» **Assigned task**
Look through the entries below for the line that contains "fork = [(HALF, 0), (HALF, FORK_TOP), (SLOT, FORK_TOP)]", then set down that line and each one after it exactly, through the last.

Records from a data collection
= Beginning of Section =

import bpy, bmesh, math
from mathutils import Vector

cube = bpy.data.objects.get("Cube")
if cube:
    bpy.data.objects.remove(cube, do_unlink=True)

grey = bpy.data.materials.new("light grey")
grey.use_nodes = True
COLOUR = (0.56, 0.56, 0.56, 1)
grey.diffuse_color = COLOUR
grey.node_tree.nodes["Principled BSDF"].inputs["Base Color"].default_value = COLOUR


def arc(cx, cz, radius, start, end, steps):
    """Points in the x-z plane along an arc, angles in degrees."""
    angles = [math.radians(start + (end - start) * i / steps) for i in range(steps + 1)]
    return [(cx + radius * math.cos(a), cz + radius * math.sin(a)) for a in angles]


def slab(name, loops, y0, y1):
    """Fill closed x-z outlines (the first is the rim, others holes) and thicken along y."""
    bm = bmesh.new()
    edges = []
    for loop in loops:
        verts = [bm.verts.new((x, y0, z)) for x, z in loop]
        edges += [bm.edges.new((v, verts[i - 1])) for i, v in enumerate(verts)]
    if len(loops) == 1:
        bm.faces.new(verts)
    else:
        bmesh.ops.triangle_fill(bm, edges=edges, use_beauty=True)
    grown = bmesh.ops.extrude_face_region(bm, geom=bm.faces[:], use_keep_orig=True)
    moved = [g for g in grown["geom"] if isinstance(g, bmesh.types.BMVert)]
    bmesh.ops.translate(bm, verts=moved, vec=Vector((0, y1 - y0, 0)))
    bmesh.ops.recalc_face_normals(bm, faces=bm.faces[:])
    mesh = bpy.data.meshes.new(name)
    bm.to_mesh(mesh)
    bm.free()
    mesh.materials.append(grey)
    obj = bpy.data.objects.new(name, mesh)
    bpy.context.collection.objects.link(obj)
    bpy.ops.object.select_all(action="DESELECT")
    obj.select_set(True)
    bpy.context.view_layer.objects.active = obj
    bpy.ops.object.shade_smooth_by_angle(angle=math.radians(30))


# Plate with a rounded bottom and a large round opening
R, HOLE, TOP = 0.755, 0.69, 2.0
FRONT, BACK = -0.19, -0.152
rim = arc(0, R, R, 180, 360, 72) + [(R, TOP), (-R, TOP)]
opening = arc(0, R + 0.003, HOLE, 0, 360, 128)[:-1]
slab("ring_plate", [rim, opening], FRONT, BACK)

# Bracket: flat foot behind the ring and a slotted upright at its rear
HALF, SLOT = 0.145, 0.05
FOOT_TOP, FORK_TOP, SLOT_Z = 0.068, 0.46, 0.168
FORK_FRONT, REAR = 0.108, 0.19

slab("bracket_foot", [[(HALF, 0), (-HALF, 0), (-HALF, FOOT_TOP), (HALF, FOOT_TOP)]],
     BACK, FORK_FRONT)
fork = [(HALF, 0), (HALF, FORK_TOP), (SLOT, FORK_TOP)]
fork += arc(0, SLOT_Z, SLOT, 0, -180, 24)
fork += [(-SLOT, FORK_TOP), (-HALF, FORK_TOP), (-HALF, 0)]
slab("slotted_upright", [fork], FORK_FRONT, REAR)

= End of Section =

» **Task solution**
fork = [(HALF, 0), (HALF, FORK_TOP), (SLOT, FORK_TOP)]
fork += arc(0, SLOT_Z, SLOT, 0, -180, 24)
fork += [(-SLOT, FORK_TOP), (-HALF, FORK_TOP), (-HALF, 0)]
slab("slotted_upright", [fork], FORK_FRONT, REAR)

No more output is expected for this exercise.